September 29, 2008

Washington, D.C. – A new report traces a money trail leading directly from the nationwide mortgage meltdown to the current national financial crisis. Twenty-five percent of the sub-prime mortgages issued in Ohio in 2006 are now ending in foreclosure, and according to the non-partisan public interest group, Common Cause, the lending industry's contributions and lobbying can be connected to delays on Congressional measures that could have helped avert the crisis.

Study author Mike Surrosco says the problem is a systemic one.

"This is an industry that has had a lot of influence in Congress and that has lead to less regulation of the industry. Essentially we've driven off of a cliff now."

Surrosco adds that one way to break the connection between special-interest campaign donations and Congress--whether the influence is real or perceived--would be to change the way elections are funded.

"Clean elections, voter-owned elections, publicly financed elections would raise money from a pool for candidates instead of having to go fundraise."

According to the report, Ohio members of Congress have received more than $400,000 in contributions from mortgage bankers and brokers combined since the 2000 election cycle. The influence of campaign donations is usually denied by those elected to office.

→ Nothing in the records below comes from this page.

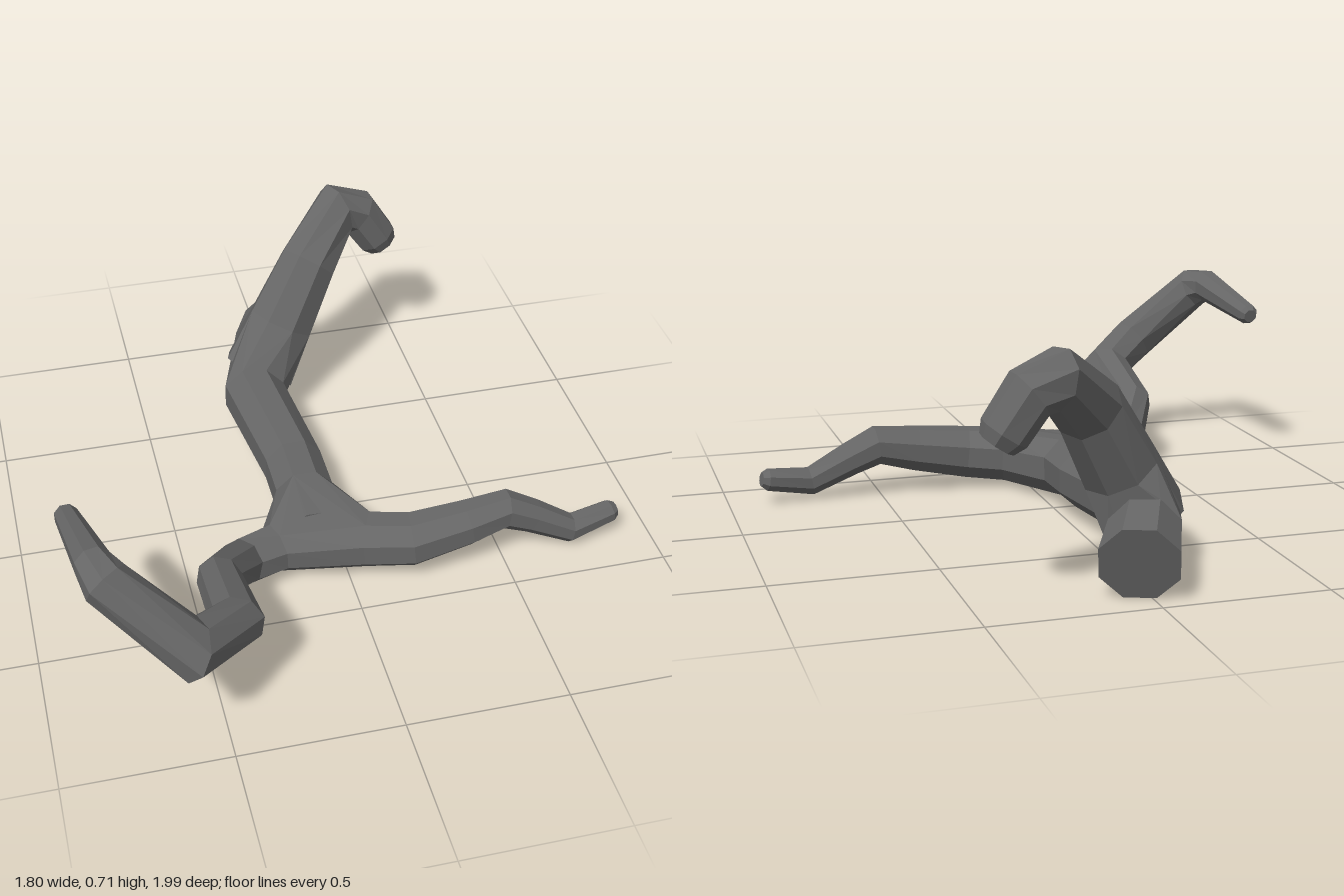
import * as THREE from 'three';
import { ConvexGeometry } from 'three/addons/geometries/ConvexGeometry.js';

const SIDES = 8;

// Rings of points along a path of [x, y, z, radius], mitred at each bend
function makeRings(path, startNormal) {
  const pts = path.map(p => new THREE.Vector3(p[0], p[1], p[2]));
  const last = pts.length - 1;
  const dirs = pts.slice(1).map((p, i) => p.clone().sub(pts[i]).normalize());
  let u = null;
  return pts.map((p, i) => {
    const din = dirs[Math.max(i - 1, 0)], dout = dirs[Math.min(i, last - 1)];
    const t = din.clone().add(dout).normalize();
    if (i === 0 && startNormal) t.set(...startNormal).normalize();
    if (!u) u = new THREE.Vector3(0, 1, 0);
    u = u.clone().addScaledVector(t, -u.dot(t)).normalize();
    const v = t.clone().cross(u);
    const bend = dout.clone().sub(din);
    const stretch = Math.min(1 / Math.max(t.dot(dout), 0.5), 1.3);
    const bent = bend.length() > 1e-4 && !(i === 0 && startNormal);
    bend.normalize();
    const ring = [];
    for (let k = 0; k < SIDES; k++) {
      const a = (k + 0.5) / SIDES * Math.PI * 2;
      const o = u.clone().multiplyScalar(Math.cos(a) * path[i][3])
        .addScaledVector(v, Math.sin(a) * path[i][3]);
      if (bent) o.addScaledVector(bend, o.dot(bend) * (stretch - 1));
      ring.push(o.add(p));
    }
    return ring;
  });
}

// Faceted limb skinned over its rings, with a flat cap at both ends
function limbGeometry(rings) {
  const out = [];
  const tri = (...vs) => vs.forEach(v => out.push(v.x, v.y, v.z));
  for (let i = 0; i < rings.length - 1; i++) {
    for (let k = 0; k < SIDES; k++) {
      const n = (k + 1) % SIDES, a = rings[i], b = rings[i + 1];
      tri(a[k], a[n], b[n]);
      tri(a[k], b[n], b[k]);
    }
  }
  const first = rings[0], end = rings[rings.length - 1];
  for (let k = 1; k < SIDES - 1; k++) {
    tri(first[0], first[k + 1], first[k]);
    tri(end[0], end[k], end[k + 1]);
  }
  const g = new THREE.BufferGeometry();
  g.setAttribute('position', new THREE.Float32BufferAttribute(out, 3));
  g.computeVertexNormals();
  return g;
}

export function createModel() {
  const group = new THREE.Group();
  const bark = new THREE.MeshStandardMaterial({ color: 0x666666 });
  bark.name = 'greyBark';
  const add = (name, geometry) => {
    const mesh = new THREE.Mesh(geometry, bark);
    mesh.name = name;
    group.add(mesh);
  };

  // Main stem, from the cut end at the back to the front fork
  const trunk = makeRings([
    [0.045, 0.128, -0.935, 0.122],
    [-0.03, 0.16, -0.77, 0.112],
    [-0.125, 0.155, -0.5, 0.106],
    [-0.08, 0.142, -0.1, 0.1],
    [-0.08, 0.138, 0.06, 0.1],
    [-0.08, 0.125, 0.24, 0.095],
  ], [-0.36, 0.3, 0.88]);

  // Upright branch that hooks over at the top
  const upper = makeRings([
    [-0.08, 0.17, -0.62, 0.13],
    [0.01, 0.33, -0.665, 0.118],
    [0.12, 0.52, -0.72, 0.102],
    [0.255, 0.64, -0.85, 0.082],
    [0.335, 0.61, -0.865, 0.077],
    [0.405, 0.505, -0.86, 0.073],
    [0.425, 0.475, -0.857, 0.055],
  ]);

  // Front fork, left arm
  const leftArm = makeRings([
    [-0.08, 0.125, 0.22, 0.09],
    [0.07, 0.13, 0.31, 0.09],
    [0.2, 0.138, 0.35, 0.087],
    [0.38, 0.165, 0.345, 0.075],
    [0.51, 0.187, 0.335, 0.062],
    [0.6, 0.145, 0.34, 0.055],
    [0.73, 0.078, 0.352, 0.045],
    [0.875, 0.1, 0.327, 0.037],
    [0.894, 0.103, 0.324, 0.024],
  ]);

  // Front fork, right arm that curls round and back
  const rightArm = makeRings([
    [-0.08, 0.125, 0.22, 0.09],
    [-0.22, 0.115, 0.265, 0.08],
    [-0.335, 0.115, 0.305, 0.076],
    [-0.44, 0.235, 0.49, 0.068],
    [-0.438, 0.31, 0.76, 0.076],
    [-0.59, 0.372, 0.905, 0.082],
    [-0.8, 0.58, 0.81, 0.07],
    [-0.825, 0.595, 0.74, 0.055],
    [-0.866, 0.534, 0.45, 0.036],
    [-0.867, 0.53, 0.432, 0.024],
  ]);

  add('trunk', limbGeometry(trunk));
  add('upperBranch', limbGeometry(upper));
  add('leftArm', limbGeometry(leftArm));
  add('rightArm', limbGeometry(rightArm));

  // Webbed wood where the limbs meet
  add('rearJoint', new ConvexGeometry([...trunk[1], ...trunk[2], ...upper[1]]));
  add('frontJoint', new ConvexGeometry([...trunk[4], ...leftArm[1], ...rightArm[1]]));
  return group;
}
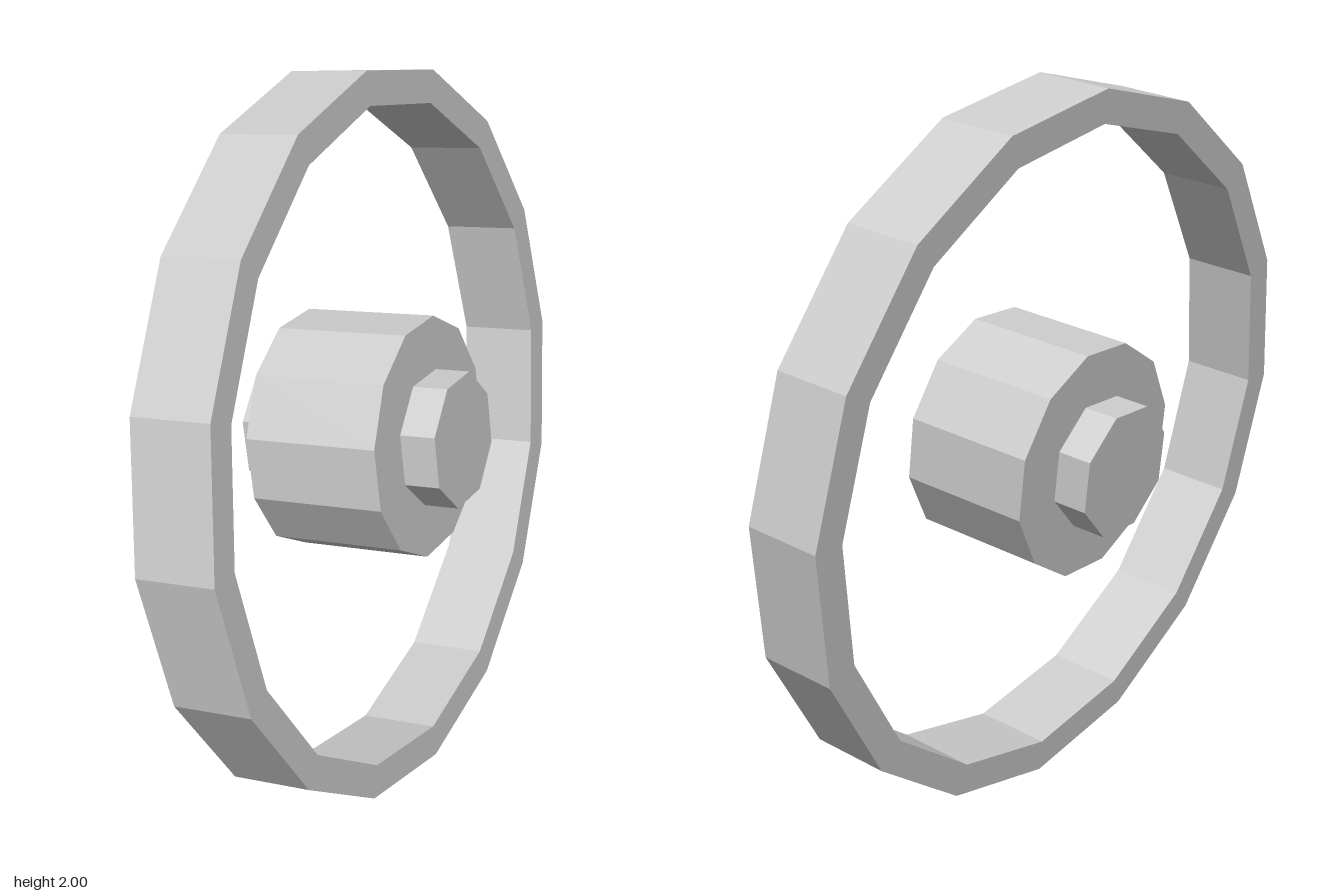
import * as THREE from 'three';

const material = new THREE.MeshStandardMaterial({ color: 0xcccccc, flatShading: true });

// Regular polygon outline with a corner on the +x axis
function polygon(PathType, radius, sides) {
  const points = [];
  for (let i = 0; i < sides; i++) {
    const a = (i / sides) * Math.PI * 2;
    points.push(new THREE.Vector2(Math.cos(a) * radius, Math.sin(a) * radius));
  }
  return new PathType(points);
}

// Prism along z with flat sides at top and bottom
function prism(name, radius, sides, z0, z1) {
  const geometry = new THREE.CylinderGeometry(radius, radius, z1 - z0, sides);
  geometry.rotateY(Math.PI / sides).rotateX(Math.PI / 2).translate(0, 0, (z0 + z1) / 2);
  const mesh = new THREE.Mesh(geometry, material);
  mesh.name = name;
  return mesh;
}

export function createModel() {
  const model = new THREE.Group();
  model.name = 'wheel';

  // Outer rim: a 16-sided hoop
  const width = 0.22;
  const outline = polygon(THREE.Shape, 0.993, 16);
  outline.holes.push(polygon(THREE.Path, 0.902, 16));
  const rimGeometry = new THREE.ExtrudeGeometry(outline, { depth: width, bevelEnabled: false });
  rimGeometry.translate(0, 0, -width / 2);
  const rim = new THREE.Mesh(rimGeometry, material);
  rim.name = 'rim';

  // Floating hub with an axle cap at each end
  const wheel = new THREE.Group();
  wheel.name = 'tiltedWheel';
  wheel.add(
    rim,
    prism('hub', 0.328, 12, -0.19, 0.19),
    prism('frontCap', 0.184, 8, 0.19, 0.29),
    prism('backCap', 0.184, 8, -0.29, -0.19)
  );

  // Tilt the axle upward and toward the left
  const axle = new THREE.Vector3(0.31, 0.115, 0.945).normalize();
  const side = new THREE.Vector3(-0.03, 0.985, -0.105).cross(axle).normalize();
  const up = axle.clone().cross(side);
  wheel.quaternion.setFromRotationMatrix(new THREE.Matrix4().makeBasis(side, up, axle));
  wheel.position.y = 1;

  model.add(wheel);
  return model;
}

The report can be found at www.commoncause.org.

Mary Kuhlman/Chris Thomas, Public News Service - OH